WHAT TO DO
Pick out each line with the word "data" from the material that follows.

EXTRACTED MATERIAL
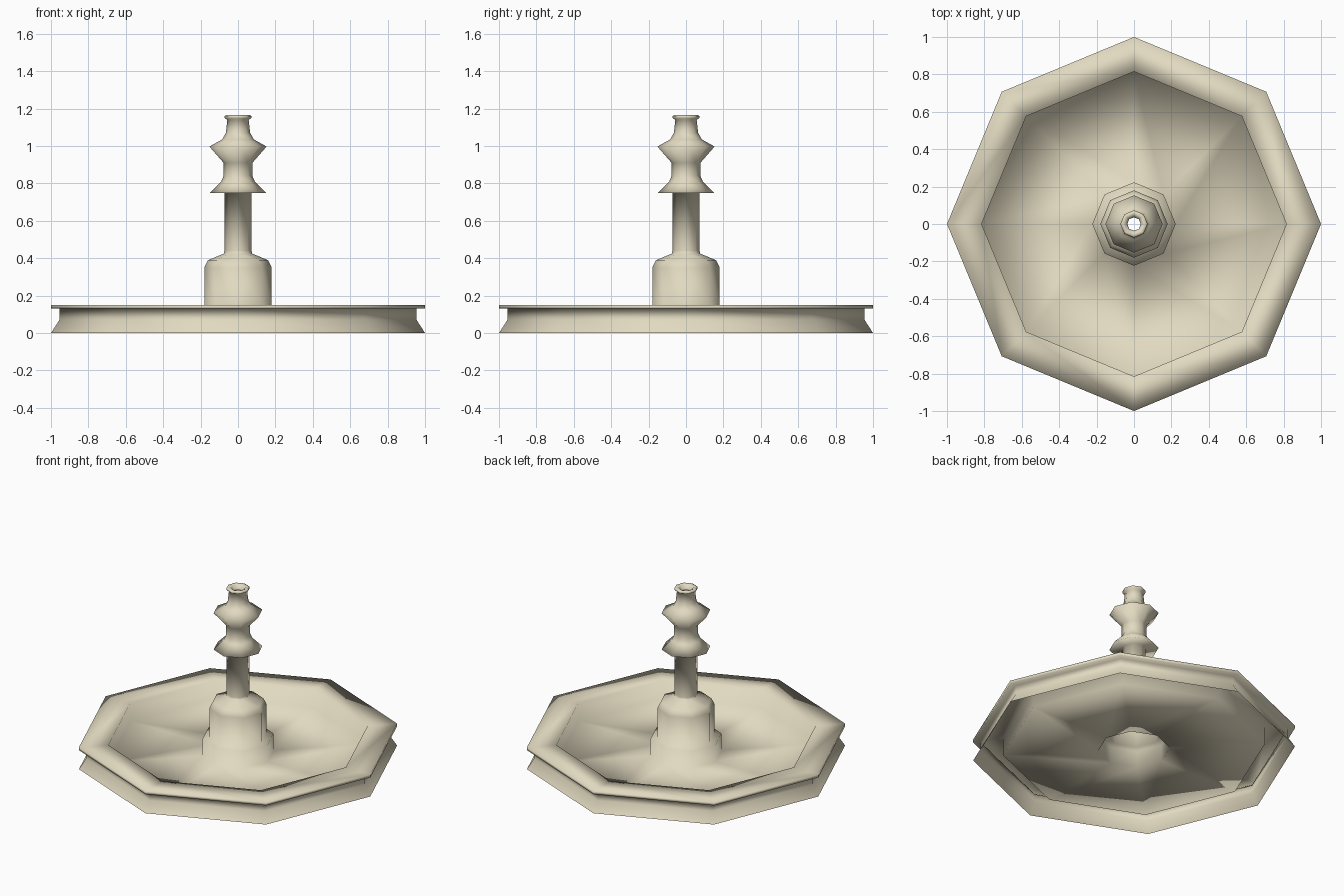
import bpy, bmesh, math

if "Cube" in bpy.data.objects:
    bpy.data.objects.remove(bpy.data.objects["Cube"])

SIDES = 8

stone = bpy.data.materials.new("pale_stone")
stone.diffuse_color = (0.76, 0.70, 0.53, 1)
stone.use_nodes = True
stone.node_tree.nodes["Principled BSDF"].inputs["Base Color"].default_value = stone.diffuse_color


def lathe(name, profile):
    """Spin an open (radius, z) profile into an eight-sided smooth shell."""
    bm = bmesh.new()
    rings = []
    for r, z in profile:
        rings.append([bm.verts.new((r * math.cos(2 * math.pi * i / SIDES),
                                    r * math.sin(2 * math.pi * i / SIDES), z))
                      for i in range(SIDES)])
    for a, b in zip(rings, rings[1:]):
        for i in range(SIDES):
            j = (i + 1) % SIDES
            f = bm.faces.new((a[j], b[j], b[i], a[i]))
            f.smooth = True
    mesh = bpy.data.meshes.new(name)
    bm.to_mesh(mesh)
    bm.free()
    mesh.materials.append(stone)
    obj = bpy.data.objects.new(name, mesh)
    bpy.context.collection.objects.link(obj)
    return obj


# Basin: flared outer wall, overhanging rim, inner wall, floor dished to the middle
basin = [(1.0, 0), (0.955, 0.07), (0.955, 0.13), (1.0, 0.13), (1.0, 0.15),
         (0.815, 0.15), (0.815, 0.03)]

# Pedestal: stepped plinth with rounded shoulder
pedestal = [(0.223, 0.03), (0.223, 0.145), (0.18, 0.15), (0.18, 0.35),
            (0.16, 0.39), (0.075, 0.425)]

# Column: plain shaft, two flared collars, lipped open spout
column = [(0.073, 0.44), (0.073, 0.748), (0.153, 0.748),
          (0.09, 0.81), (0.077, 0.84), (0.077, 0.91), (0.153, 0.997),
          (0.085, 1.035), (0.065, 1.07), (0.057, 1.14), (0.073, 1.15),
          (0.073, 1.16), (0.062, 1.165), (0.045, 1.16), (0.036, 1.13)]

# One continuous turned shell, as the shading runs unbroken through the parts
lathe("fountain", basin + pedestal + column)
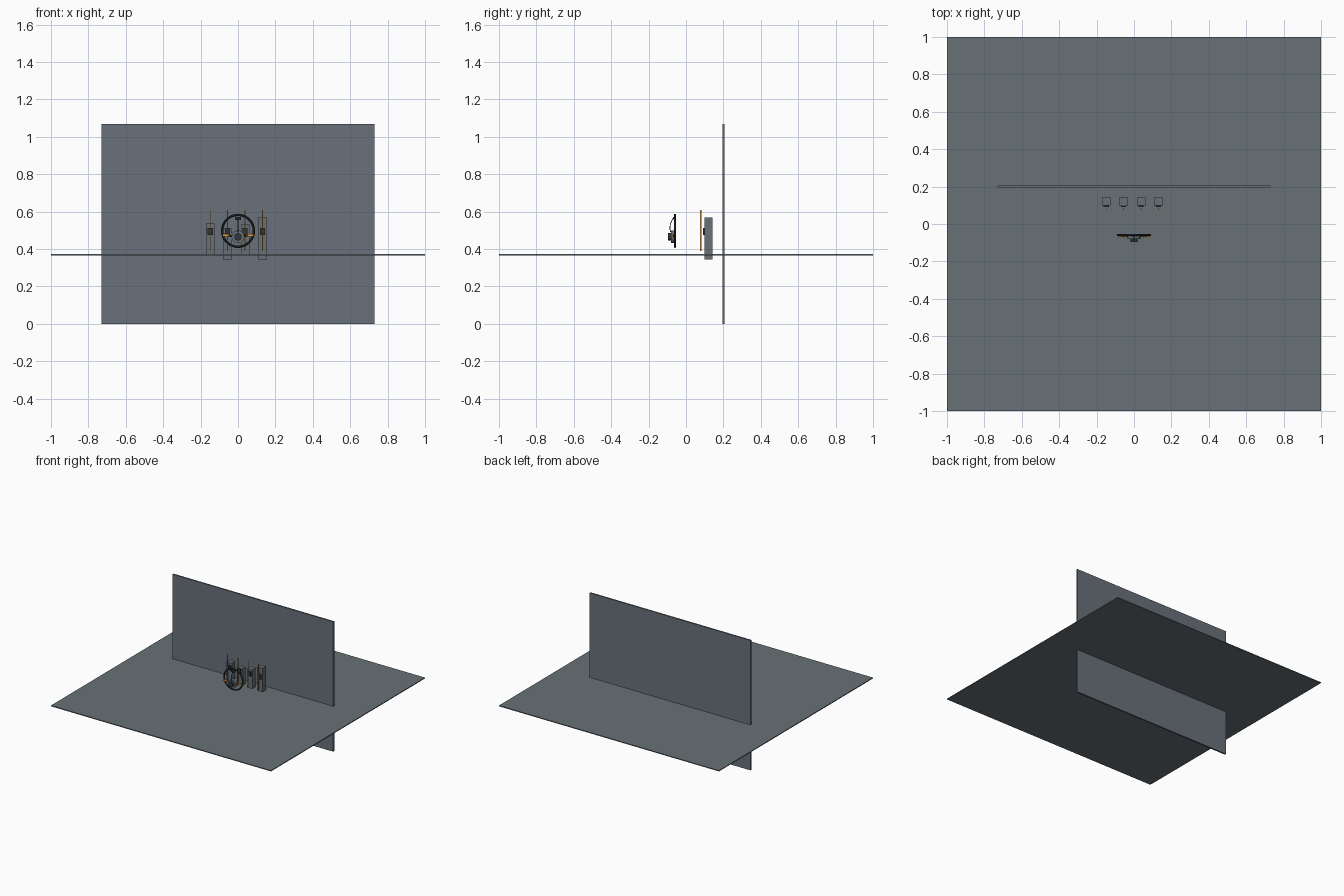
import bpy, math
from mathutils import Vector

if "Cube" in bpy.data.objects:
    bpy.data.objects.remove(bpy.data.objects["Cube"])


def mat(name, rgb):
    m = bpy.data.materials.new(name)
    m.diffuse_color = (*rgb, 1)
    m.use_nodes = True
    m.node_tree.nodes["Principled BSDF"].inputs["Base Color"].default_value = m.diffuse_color
    return m


SLATE = mat("slate", (0.135, 0.165, 0.183))
WALL = mat("blue slate", (0.138, 0.167, 0.195))
DARK = mat("charcoal", (0.03, 0.035, 0.04))
AMBER = mat("amber", (0.75, 0.33, 0.05))


def finish(ob, name, m, smooth=False):
    ob.name = name
    ob.data.materials.append(m)
    if smooth:
        bpy.ops.object.shade_smooth_by_angle()
    return ob


def box(name, x, y, z, m):
    """Box from (low, high) pairs on each axis."""
    bpy.ops.mesh.primitive_cube_add(size=1)
    ob = bpy.context.object
    ob.location = [(a + b) / 2 for a, b in (x, y, z)]
    ob.scale = [b - a for a, b in (x, y, z)]
    return finish(ob, name, m)


def rod(name, a, b, r, m, sides=12):
    a, b = Vector(a), Vector(b)
    d = b - a
    bpy.ops.mesh.primitive_cylinder_add(vertices=sides, radius=r, depth=d.length, location=(a + b) / 2)
    ob = bpy.context.object
    ob.rotation_euler = d.to_track_quat('Z', 'Y').to_euler()
    return finish(ob, name, m, True)


def arc(name, points, r, m):
    """Bent round bar through a few points."""
    cu = bpy.data.curves.new(name, 'CURVE')
    cu.dimensions = '3D'
    cu.bevel_depth = r
    cu.bevel_resolution = 1
    sp = cu.splines.new('POLY')
    sp.points.add(len(points) - 1)
    for p, co in zip(sp.points, points):
        p.co = (*co, 1)
    ob = bpy.data.objects.new(name, cu)
    bpy.context.collection.objects.link(ob)
    cu.materials.append(m)


# large floor sheet and upright wall crossing it
box("floor", (-1, 1), (-1, 1), (0.366, 0.373), SLATE)
box("back_wall", (-0.73, 0.73), (0.194, 0.207), (0, 1.067), WALL)

# row of four blocks with a face strip and a floating needle each
blocks = [(-0.149, 0.374, 0.535), (-0.056, 0.344, 0.51),
          (0.038, 0.374, 0.53), (0.131, 0.344, 0.567)]
for i, (x, lo, hi) in enumerate(blocks):
    n = i + 1
    box(f"block_{n}", (x - 0.023, x + 0.023), (0.099, 0.143), (lo, hi), SLATE)
    box(f"block_plate_{n}", (x - 0.014, x + 0.014), (0.09, 0.0995), (0.475, 0.513), DARK)
    box(f"needle_{n}", (x - 0.002, x + 0.002), (0.076, 0.082), (0.39, 0.608), AMBER)

# wheel ring
CZ, Y = 0.497, -0.059
bpy.ops.mesh.primitive_torus_add(major_radius=0.085, minor_radius=0.0065, major_segments=48,
                                 minor_segments=10, location=(0, Y, CZ),
                                 rotation=(math.pi / 2, 0, 0))
finish(bpy.context.object, "wheel_ring", DARK, True)

# hub with short side spokes
rod("hub", (0, -0.055, 0.465), (0, -0.08, 0.465), 0.034, SLATE, 24)
rod("hub_cap", (0, -0.08, 0.465), (0, -0.095, 0.465), 0.02, DARK, 20)
for s, side in ((-1, "left"), (1, "right")):
    rod(f"spoke_{side}", (s * 0.03, -0.064, 0.468), (s * 0.081, Y, 0.478), 0.005, DARK)
    box(f"spoke_marker_{side}", sorted((s * 0.05, s * 0.083)), (-0.074, -0.068),
        (0.467, 0.48), AMBER)

# small top plate and bowed link down to the hub
box("top_plate", (-0.016, 0.016), (-0.068, -0.055), (0.555, 0.572), DARK)
link = []
for k in range(9):
    t = k / 8
    link.append((0, -0.066 - 0.02 * math.sin(t * math.pi * 0.7), 0.57 - 0.08 * t))
arc("bowed_link", link, 0.0022, DARK)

OUTPUT FOR THIS TASK
if "Cube" in bpy.data.objects:
    bpy.data.objects.remove(bpy.data.objects["Cube"])
stone = bpy.data.materials.new("pale_stone")
    mesh = bpy.data.meshes.new(name)
    obj = bpy.data.objects.new(name, mesh)
if "Cube" in bpy.data.objects:
    bpy.data.objects.remove(bpy.data.objects["Cube"])
    m = bpy.data.materials.new(name)
    ob.data.materials.append(m)
    cu = bpy.data.curves.new(name, 'CURVE')
    ob = bpy.data.objects.new(name, cu)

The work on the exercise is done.